What to work on:
If a line of the records contains the word "remove", list it.

[Source texts of formatted documents]
+ + + +
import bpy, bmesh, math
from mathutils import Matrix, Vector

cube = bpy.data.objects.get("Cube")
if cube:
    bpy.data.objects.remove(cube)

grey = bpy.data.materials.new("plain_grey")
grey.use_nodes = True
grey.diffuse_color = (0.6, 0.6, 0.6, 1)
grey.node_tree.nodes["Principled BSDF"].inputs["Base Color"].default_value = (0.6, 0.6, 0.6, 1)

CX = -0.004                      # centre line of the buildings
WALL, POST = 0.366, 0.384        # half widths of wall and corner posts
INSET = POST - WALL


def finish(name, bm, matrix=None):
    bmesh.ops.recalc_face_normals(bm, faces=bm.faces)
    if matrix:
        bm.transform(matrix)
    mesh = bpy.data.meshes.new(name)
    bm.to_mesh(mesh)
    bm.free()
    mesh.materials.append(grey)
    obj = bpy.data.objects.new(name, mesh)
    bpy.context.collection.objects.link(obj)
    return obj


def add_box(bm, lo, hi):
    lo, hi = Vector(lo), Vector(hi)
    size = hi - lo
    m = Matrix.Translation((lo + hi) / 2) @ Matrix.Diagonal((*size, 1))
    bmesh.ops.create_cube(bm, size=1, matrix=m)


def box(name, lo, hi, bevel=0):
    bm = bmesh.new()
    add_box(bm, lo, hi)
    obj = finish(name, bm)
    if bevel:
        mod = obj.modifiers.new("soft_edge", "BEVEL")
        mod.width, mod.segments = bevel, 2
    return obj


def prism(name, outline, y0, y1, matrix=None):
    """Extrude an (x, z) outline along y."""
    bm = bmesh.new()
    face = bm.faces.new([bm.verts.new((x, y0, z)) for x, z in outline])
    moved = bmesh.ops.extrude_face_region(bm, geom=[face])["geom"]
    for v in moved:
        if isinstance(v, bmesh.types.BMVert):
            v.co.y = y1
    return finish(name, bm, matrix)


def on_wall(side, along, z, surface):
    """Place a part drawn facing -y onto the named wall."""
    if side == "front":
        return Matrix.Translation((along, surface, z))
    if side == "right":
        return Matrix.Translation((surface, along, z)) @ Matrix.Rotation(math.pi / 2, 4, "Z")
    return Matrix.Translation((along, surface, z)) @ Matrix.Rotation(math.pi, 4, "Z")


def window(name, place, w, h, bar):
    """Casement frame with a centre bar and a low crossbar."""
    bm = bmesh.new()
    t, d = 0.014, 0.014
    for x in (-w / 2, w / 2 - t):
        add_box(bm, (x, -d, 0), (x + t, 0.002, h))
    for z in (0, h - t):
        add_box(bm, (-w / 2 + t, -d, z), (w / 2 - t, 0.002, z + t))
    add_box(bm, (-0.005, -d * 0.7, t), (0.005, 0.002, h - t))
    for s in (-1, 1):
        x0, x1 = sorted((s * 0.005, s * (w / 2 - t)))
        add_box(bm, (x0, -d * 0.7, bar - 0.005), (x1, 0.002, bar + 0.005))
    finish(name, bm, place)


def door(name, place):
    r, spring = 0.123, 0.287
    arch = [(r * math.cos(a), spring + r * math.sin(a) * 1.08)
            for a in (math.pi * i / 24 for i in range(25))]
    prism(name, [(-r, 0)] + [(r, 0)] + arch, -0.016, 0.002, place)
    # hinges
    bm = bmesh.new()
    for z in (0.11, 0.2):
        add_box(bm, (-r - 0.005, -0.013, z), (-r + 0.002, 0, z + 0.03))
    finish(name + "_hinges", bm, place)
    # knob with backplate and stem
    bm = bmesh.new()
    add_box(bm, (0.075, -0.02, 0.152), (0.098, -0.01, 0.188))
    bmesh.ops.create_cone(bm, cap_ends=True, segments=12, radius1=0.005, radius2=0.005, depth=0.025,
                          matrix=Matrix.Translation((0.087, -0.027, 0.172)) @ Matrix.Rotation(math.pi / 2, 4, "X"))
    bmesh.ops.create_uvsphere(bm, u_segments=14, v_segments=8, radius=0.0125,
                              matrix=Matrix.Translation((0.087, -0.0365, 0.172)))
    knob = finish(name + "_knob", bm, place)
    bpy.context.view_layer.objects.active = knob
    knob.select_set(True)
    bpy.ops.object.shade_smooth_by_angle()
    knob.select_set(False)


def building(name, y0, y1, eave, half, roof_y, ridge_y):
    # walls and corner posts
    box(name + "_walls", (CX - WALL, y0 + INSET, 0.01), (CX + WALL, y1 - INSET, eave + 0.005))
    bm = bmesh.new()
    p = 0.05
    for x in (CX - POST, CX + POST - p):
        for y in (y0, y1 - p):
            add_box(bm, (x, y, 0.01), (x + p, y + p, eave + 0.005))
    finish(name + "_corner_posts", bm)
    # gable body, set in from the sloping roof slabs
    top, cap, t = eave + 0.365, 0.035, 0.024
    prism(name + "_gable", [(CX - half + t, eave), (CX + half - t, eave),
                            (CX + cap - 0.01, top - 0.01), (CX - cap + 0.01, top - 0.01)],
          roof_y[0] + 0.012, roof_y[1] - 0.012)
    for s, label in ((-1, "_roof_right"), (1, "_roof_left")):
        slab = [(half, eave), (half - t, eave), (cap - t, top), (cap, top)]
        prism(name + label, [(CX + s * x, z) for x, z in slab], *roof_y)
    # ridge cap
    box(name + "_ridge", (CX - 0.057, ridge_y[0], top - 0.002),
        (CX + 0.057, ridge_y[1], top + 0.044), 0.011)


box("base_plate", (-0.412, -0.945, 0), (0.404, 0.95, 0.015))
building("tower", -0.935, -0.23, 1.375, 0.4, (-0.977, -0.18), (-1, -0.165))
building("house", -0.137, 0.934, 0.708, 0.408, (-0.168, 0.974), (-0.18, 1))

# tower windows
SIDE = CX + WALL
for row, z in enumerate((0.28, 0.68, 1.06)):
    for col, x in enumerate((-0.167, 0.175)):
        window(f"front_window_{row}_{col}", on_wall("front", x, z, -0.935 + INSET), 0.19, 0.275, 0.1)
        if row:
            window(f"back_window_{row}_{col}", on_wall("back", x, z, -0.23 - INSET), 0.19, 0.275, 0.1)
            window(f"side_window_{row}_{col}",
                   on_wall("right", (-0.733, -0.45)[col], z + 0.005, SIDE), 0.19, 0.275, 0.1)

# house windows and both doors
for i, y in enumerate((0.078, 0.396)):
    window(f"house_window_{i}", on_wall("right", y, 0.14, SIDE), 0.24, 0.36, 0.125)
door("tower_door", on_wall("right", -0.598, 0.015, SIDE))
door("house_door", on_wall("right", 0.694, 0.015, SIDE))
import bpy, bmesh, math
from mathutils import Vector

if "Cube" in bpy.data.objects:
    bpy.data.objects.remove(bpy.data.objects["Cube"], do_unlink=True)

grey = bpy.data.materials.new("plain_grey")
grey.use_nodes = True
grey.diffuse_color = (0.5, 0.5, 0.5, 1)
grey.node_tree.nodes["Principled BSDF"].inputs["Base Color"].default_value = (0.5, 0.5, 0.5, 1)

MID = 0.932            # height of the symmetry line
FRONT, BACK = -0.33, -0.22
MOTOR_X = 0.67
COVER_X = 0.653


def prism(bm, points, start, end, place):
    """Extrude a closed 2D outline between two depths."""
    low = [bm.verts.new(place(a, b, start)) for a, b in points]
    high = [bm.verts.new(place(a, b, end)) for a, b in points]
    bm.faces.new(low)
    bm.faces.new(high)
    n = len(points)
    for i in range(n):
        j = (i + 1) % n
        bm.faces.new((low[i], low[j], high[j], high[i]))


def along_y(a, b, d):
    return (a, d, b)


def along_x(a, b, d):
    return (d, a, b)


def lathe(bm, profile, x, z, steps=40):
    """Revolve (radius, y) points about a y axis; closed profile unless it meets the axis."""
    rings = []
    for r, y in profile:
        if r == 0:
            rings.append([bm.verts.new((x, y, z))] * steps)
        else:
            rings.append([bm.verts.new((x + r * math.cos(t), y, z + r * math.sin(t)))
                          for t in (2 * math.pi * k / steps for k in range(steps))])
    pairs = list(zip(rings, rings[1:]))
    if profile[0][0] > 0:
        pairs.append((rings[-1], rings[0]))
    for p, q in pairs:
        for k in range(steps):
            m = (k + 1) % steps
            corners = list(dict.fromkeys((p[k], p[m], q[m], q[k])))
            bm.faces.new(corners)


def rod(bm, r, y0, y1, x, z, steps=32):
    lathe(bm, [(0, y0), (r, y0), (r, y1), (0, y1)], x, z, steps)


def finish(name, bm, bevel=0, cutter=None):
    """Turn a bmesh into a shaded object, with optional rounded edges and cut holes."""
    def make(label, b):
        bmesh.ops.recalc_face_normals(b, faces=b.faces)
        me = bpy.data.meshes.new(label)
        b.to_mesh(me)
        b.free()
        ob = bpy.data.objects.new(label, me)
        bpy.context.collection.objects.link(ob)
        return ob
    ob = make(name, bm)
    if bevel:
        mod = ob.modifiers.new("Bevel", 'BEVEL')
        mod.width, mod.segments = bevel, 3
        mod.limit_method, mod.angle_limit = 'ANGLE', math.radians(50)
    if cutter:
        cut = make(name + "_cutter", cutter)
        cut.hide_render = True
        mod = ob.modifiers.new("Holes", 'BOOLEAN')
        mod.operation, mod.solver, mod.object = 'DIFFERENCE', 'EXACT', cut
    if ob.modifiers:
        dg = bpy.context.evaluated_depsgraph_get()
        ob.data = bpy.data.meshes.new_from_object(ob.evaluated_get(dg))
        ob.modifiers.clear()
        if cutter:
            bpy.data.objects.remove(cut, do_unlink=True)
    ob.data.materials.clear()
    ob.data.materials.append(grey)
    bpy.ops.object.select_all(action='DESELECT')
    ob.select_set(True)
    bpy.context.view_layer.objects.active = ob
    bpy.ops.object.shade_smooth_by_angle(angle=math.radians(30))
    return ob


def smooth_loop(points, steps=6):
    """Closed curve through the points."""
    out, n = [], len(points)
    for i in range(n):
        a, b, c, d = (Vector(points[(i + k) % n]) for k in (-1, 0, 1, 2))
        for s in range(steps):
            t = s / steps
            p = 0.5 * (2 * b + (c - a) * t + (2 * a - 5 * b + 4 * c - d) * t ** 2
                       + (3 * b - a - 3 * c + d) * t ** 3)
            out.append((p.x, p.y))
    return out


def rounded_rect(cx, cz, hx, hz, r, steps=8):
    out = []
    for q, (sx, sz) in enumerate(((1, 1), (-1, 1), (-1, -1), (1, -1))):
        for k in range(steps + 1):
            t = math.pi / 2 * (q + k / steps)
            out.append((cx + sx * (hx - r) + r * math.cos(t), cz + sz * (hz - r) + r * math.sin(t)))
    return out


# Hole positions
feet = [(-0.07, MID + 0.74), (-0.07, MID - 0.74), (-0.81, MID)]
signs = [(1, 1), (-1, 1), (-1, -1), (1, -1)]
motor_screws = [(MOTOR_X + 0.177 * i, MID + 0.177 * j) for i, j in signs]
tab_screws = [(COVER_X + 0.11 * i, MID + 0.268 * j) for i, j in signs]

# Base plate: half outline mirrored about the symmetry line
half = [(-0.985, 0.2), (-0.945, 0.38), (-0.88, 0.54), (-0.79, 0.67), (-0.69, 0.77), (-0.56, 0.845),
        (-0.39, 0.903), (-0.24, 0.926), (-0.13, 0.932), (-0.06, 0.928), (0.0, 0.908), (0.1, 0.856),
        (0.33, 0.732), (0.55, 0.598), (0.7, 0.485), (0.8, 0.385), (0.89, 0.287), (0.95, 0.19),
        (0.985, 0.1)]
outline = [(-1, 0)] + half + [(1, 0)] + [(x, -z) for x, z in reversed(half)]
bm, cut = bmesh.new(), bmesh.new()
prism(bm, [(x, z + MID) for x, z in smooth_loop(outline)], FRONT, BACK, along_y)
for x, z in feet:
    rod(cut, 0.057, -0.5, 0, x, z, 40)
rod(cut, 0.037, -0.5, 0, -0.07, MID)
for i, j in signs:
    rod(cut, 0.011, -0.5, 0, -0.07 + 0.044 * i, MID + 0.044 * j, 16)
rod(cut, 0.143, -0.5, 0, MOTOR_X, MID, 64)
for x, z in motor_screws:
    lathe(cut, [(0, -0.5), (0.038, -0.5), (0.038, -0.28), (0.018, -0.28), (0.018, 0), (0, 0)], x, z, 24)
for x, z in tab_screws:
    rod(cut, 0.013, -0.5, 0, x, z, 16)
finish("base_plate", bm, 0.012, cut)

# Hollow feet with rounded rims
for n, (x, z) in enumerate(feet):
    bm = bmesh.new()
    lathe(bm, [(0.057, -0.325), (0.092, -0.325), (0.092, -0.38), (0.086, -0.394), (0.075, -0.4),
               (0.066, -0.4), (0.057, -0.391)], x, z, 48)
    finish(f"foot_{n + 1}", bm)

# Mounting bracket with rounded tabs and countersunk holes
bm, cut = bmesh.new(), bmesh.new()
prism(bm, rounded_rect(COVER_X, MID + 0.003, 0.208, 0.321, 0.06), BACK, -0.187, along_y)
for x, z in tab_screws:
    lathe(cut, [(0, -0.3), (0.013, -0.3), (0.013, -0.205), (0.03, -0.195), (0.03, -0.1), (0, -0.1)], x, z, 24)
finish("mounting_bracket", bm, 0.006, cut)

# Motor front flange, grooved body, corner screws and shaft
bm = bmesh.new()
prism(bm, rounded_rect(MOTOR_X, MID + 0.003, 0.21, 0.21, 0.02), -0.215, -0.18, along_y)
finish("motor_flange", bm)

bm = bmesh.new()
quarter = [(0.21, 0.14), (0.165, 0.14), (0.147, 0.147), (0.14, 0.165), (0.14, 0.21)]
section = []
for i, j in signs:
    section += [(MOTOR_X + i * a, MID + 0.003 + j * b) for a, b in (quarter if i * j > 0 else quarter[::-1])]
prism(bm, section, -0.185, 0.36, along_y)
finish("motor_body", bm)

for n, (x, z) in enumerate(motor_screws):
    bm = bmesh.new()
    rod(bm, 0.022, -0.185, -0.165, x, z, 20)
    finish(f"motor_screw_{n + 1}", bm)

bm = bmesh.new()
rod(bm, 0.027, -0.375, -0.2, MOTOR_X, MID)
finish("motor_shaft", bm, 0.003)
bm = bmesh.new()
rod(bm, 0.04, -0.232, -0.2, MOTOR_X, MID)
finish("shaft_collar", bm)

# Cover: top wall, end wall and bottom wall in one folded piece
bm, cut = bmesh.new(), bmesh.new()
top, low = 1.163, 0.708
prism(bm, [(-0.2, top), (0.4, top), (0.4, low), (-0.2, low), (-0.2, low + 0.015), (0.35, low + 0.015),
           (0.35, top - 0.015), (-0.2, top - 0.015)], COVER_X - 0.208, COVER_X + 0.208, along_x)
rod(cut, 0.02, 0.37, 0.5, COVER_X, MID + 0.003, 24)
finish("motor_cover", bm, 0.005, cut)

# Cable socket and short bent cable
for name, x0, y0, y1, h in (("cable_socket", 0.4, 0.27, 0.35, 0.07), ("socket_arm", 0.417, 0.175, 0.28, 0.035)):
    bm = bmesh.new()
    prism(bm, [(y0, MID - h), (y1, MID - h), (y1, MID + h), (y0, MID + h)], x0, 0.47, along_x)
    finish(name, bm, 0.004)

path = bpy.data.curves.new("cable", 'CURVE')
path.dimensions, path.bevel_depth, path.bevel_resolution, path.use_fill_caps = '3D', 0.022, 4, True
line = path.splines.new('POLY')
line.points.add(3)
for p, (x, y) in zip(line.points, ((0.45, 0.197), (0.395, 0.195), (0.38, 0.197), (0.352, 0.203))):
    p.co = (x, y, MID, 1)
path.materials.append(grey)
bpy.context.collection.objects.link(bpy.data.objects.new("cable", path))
+ + + +
Your solution:
    bpy.data.objects.remove(cube)
    bpy.data.objects.remove(bpy.data.objects["Cube"], do_unlink=True)
            bpy.data.objects.remove(cut, do_unlink=True)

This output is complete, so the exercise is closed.